*** Recorded information ***

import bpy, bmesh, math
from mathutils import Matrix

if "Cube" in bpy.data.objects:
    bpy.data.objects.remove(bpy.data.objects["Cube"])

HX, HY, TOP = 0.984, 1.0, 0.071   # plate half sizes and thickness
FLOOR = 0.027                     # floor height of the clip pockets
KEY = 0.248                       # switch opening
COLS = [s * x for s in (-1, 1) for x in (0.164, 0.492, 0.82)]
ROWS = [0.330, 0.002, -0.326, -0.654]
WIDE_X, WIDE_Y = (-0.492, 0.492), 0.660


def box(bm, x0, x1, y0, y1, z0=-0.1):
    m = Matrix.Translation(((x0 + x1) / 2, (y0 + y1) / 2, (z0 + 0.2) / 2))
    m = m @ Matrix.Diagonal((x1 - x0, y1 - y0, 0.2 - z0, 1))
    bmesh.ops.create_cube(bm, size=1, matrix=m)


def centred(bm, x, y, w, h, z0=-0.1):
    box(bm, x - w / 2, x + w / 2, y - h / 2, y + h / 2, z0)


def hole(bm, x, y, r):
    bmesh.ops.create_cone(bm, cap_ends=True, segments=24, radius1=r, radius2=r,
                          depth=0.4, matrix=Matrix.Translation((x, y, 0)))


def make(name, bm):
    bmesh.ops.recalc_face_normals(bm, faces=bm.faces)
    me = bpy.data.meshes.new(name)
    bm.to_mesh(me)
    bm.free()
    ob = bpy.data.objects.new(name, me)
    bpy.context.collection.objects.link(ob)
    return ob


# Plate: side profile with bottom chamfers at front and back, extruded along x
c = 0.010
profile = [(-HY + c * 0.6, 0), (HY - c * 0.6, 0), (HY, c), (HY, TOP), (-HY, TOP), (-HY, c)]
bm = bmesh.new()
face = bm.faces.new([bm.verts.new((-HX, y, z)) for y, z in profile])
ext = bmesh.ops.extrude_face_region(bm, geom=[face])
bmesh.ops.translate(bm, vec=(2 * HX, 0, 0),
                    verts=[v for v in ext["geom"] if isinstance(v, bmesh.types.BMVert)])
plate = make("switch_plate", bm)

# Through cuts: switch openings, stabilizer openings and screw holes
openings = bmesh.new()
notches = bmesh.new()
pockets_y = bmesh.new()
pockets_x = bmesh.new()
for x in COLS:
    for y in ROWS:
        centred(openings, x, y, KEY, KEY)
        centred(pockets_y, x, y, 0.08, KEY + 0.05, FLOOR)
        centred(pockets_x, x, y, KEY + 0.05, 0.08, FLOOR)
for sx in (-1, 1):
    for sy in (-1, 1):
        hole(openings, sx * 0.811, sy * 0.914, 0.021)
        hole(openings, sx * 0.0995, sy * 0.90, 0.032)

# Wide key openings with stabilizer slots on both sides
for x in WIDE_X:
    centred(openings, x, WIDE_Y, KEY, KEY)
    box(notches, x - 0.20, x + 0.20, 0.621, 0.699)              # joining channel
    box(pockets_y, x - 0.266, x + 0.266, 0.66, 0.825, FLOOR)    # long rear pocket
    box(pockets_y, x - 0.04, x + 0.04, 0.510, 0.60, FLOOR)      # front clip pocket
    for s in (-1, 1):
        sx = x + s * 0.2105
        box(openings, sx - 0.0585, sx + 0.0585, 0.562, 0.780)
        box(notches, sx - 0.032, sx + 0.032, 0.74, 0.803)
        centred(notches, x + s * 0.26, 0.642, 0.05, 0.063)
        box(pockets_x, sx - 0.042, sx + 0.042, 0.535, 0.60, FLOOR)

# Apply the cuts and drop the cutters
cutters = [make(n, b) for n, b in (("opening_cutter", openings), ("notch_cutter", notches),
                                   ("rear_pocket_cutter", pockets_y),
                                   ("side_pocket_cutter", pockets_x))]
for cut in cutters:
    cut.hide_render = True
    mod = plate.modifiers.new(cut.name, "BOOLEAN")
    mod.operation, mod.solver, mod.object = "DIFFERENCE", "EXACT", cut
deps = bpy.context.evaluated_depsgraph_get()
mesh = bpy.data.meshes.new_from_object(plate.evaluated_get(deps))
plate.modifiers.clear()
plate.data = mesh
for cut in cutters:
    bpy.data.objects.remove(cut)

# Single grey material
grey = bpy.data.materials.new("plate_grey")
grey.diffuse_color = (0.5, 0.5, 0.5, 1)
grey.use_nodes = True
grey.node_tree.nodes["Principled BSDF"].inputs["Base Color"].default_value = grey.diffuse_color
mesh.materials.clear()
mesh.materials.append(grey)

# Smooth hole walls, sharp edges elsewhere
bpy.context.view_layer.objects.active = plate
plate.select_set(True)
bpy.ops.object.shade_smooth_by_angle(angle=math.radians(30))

*** End of Recorded information ***

### Problem statement
Return a copy of every line in the records that includes the string "remove".

### Reply to the task
    bpy.data.objects.remove(bpy.data.objects["Cube"])
    bpy.data.objects.remove(cut)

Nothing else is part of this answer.